The Edge Foundation will train selected members of your staff to be Edge Coaches to provide one-on-one coaching for students in the school setting. The training is a comprehensive, 3 day intensive training program, based on our many years of coaching at-risk students with learning challenges stemming from ADHD, dyslexia or adverse childhood experiences (ACEs).

 

Teacher & Staff Training

We will train your entire teaching and support staff in Edge Coaching techniques so they can be even more effective in their role and so they can communicate with all students in a supportive non-judgmental way.

 

Leadership Training

We offer leadership training to administrators, principals and other executive staff. This training demonstrates how   Edge Coaching techniques can be used to develop and enhance executive leadership skills in the school administration context.

 

Get Started

Contact us today to see how Edge Training can make a difference at your school.

 

Tim Kniffin
Program Director
WA Edge Schools Project
206.234.2597
tkniffin@edgefoundation.org

Derreck Torres
Program Director
CA Edge Schools Project
310.795.5333
dtorres@edgefoundation.org

Neil Peterson
Founder, Chairman, and CEO
206.910.7515
npeterson@edgefoundation.org

ADHD students who participated in Edge coaching sessions demonstrated statistically significant, higher executive functioning than ADHD students who did not receive coaching.

research

Read more about our research at https://edgefoundation.org/research/

Achieving Academic Success With ADHD & Executive Function Challenges

Apps for Students with Learning & Attention Issues

kids-using-tablet-computersIn today’s world, apps are indispensable. They give us directions to keep us from getting lost, allow us to manage our money, and a hundred other daily tasks. So it is no surprise that apps have been created for helping students, especially those with learning and attention challenges such as ADHD, to organize and perform tasks more effectively. Apps, in combination with treatment modalities and coaching support, are empowering these students to perform at a higher level than they might otherwise.

Distributed Cognition

Brock Eide, M.D., and Fernette Eide, M.D. discuss an interesting idea called “distributed cognition.” It has emerged as educational researchers rethink the concept of intelligence. Traditionally, intelligence has been measured by our ability to remember and regurgitate something we have studied. The Eides define distributed cognition in their article “A New View of ‘Smart’ for Kids With Learning and Attention Issues.”

One helpful idea is called distributed cognition. That term is a mouthful, but the concept is simple.

Cognition means how your brain knows and understands thingsDistributed means shared. So distributed cognition is what you can know and understand if your brain cooperates with outside helpers—whether they’re tools, printed information or other people.

It also means that your intelligence isn’t fixed by the information you carry around in your head. Intelligence can be increased by the way you interact with your environment.

In other words, how “smart” you are is really the sum of two things: The first is what you know on your own. The second is what you can easily learn by interacting with the things you have easy access to.

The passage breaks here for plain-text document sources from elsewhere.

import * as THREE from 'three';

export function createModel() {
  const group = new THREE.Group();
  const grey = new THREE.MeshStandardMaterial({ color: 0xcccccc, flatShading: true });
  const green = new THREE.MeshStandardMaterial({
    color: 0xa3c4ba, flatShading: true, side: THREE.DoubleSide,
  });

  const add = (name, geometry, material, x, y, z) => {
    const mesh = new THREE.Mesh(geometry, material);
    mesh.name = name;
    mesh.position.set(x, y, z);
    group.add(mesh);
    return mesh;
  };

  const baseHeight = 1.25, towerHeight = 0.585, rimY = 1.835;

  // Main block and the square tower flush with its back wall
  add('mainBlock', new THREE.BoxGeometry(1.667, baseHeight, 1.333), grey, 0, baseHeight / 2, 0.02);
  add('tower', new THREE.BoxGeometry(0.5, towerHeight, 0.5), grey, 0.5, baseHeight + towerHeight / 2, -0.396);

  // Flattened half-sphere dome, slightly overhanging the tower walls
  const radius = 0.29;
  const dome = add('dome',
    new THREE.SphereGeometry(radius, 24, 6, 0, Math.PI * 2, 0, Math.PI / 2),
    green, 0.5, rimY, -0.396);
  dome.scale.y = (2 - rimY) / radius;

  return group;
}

Apps, search engines and other software tools assist students with learning and attention issues by freeing them of the necessity for memorization which is difficult. Apps can be especially useful in memory intensive areas such as:

  • Procedures, especially multi-step instructions for how to do things
  • Rote facts, like times tables, state capitals or the lists of chemical elements in the periodic table

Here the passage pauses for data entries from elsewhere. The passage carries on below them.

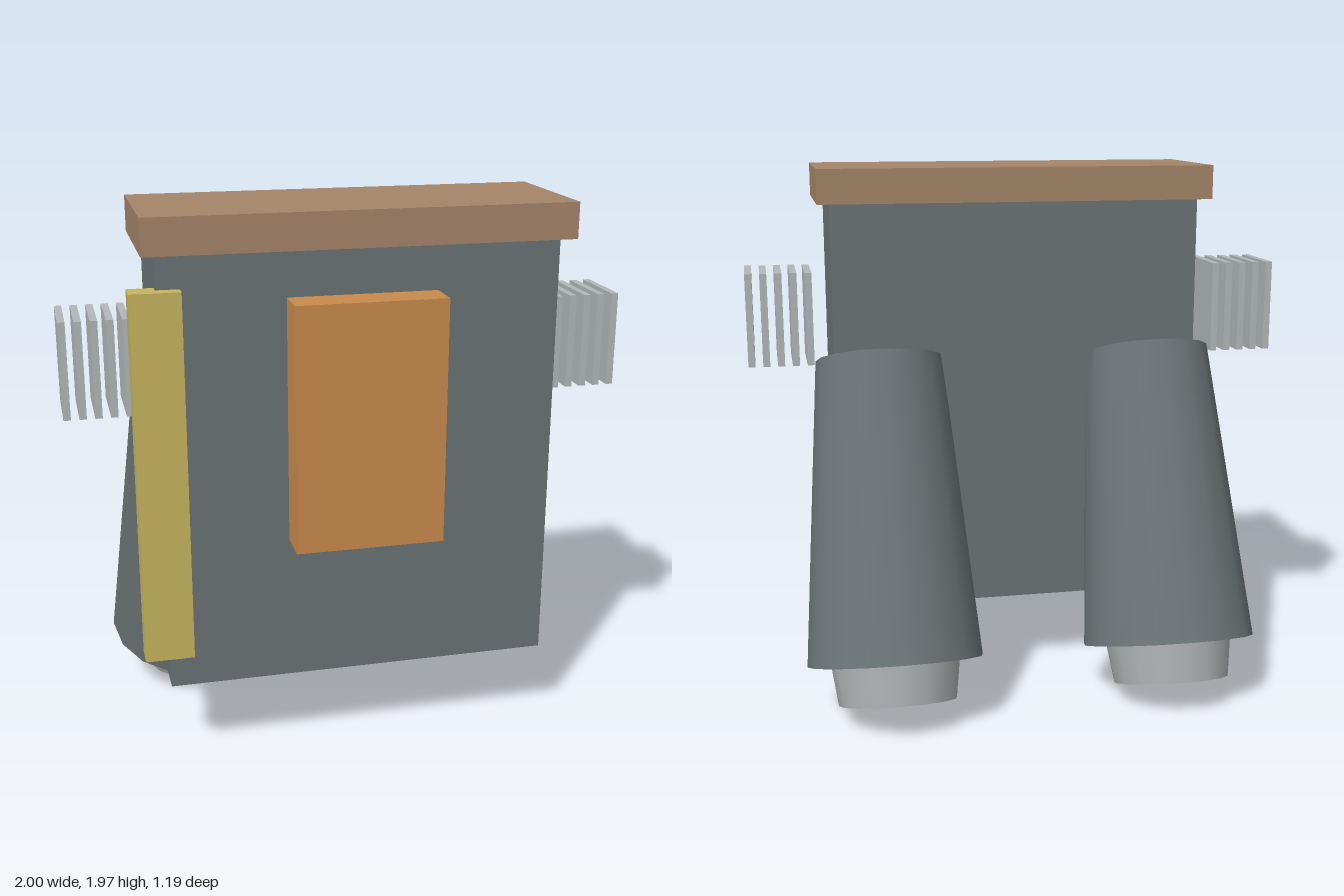
import * as THREE from 'three';

const mat = (name, color, side = THREE.FrontSide) => {
  const m = new THREE.MeshStandardMaterial({ color, side });
  m.name = name;
  return m;
};

export function createModel() {
  const model = new THREE.Group();
  model.name = 'thrusterPack';

  const slate = mat('slate grey', 0x697375);
  const brown = mat('brown', 0xa48468);
  const orange = mat('orange', 0xc88a4c);
  const yellow = mat('yellow', 0xc6b45e);
  const silver = mat('silver', 0xb1b7b9);
  const steel = mat('steel', 0xa8abac, THREE.DoubleSide);

  // Box given by its low and high corners
  const box = (name, material, [x0, y0, z0], [x1, y1, z1]) => {
    const mesh = new THREE.Mesh(new THREE.BoxGeometry(x1 - x0, y1 - y0, z1 - z0), material);
    mesh.position.set((x0 + x1) / 2, (y0 + y1) / 2, (z0 + z1) / 2);
    mesh.name = name;
    model.add(mesh);
  };

  // Pack body with lid, front panel and corner strip
  box('body', slate, [-0.69, 0.31, 0.033], [0.69, 1.85, 0.465]);
  box('lid', brown, [-0.735, 1.85, -0.01], [0.735, 1.975, 0.508]);
  box('frontPanel', orange, [-0.26, 0.83, 0.45], [0.26, 1.69, 0.595]);
  box('cornerStrip', yellow, [-0.78, 0.44, 0.425], [-0.61, 1.735, 0.512]);

  for (const side of [-1, 1]) {
    // Stack of five cooling fins
    for (let i = 0; i < 5; i++) {
      const x = side * (0.773 + i * 0.0535);
      box('coolingFin', silver, [x - 0.0125, 1.265, 0.03], [x + 0.0125, 1.605, 0.29]);
    }

    // Tilted thruster; its origin is the centre of the wide lower end
    const thruster = new THREE.Group();
    thruster.name = side > 0 ? 'leftThruster' : 'rightThruster';
    thruster.position.set(side * 0.518, 0.2145, -0.29);
    thruster.rotation.x = THREE.MathUtils.degToRad(20);

    const length = 1.12;
    const cone = new THREE.Mesh(new THREE.CylinderGeometry(0.237, 0.322, length, 16), slate);
    cone.name = 'thrusterCone';
    cone.position.y = length / 2;

    // Open exhaust ring below the cone
    const nozzle = new THREE.Mesh(new THREE.CylinderGeometry(0.237, 0.216, 0.148, 16, 1, true), steel);
    nozzle.name = 'nozzle';
    nozzle.position.y = -0.074;

    thruster.add(cone, nozzle);
    model.add(thruster);
  }
  return model;
}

Apps Aplenty

There are dozens of apps to help students and adults with learning and attention issues, and more coming to market each year.  Understood.org provides an excellent survey of apps for students of all ages.  For example, the Voice Dream Reader helps students with reading issues: it is a customizable app that lets kids highlight text and have it read aloud to them. Healthline also publishes a regular survey of apps for people with ADHD.  Below are demonstrations of some apps for users with ADHD.

Traxion is a mobile app aimed at helping those with ADHD organize your time and time tasks more effectively.

The Social Navigator helps children and teens with social and behavior issues learn to cope more effectively in various social situations.

Time to Rethink Our Educational Model?

As software becomes more deeply embedded into our world, it brings greater urgency to the work of updating our traditional educational model to match what we encounter in life. Distributed cognition is a way of life now outside of the classroom. Most adults would find it hard to navigate the complexities of modern life without Google and smartphone apps. In school, these technologies can be a great leveler for kids struggling with learning and attention issues.

Learning challenges make us stronger

Accommodations for Executive Functions and Other Learning Challenges

Typically accommodations address learning problems in three main areas:

  1. Instructional methods and materials
  2. Assignments and Assessments
  3. Learning environment

This week we are offering some suggestions of accommodations you may want to consider thinking about with your teacher, special education teacher, or guidance counselor.

If you click on the image below, it will take you to a pdf you can print out and take into school with you.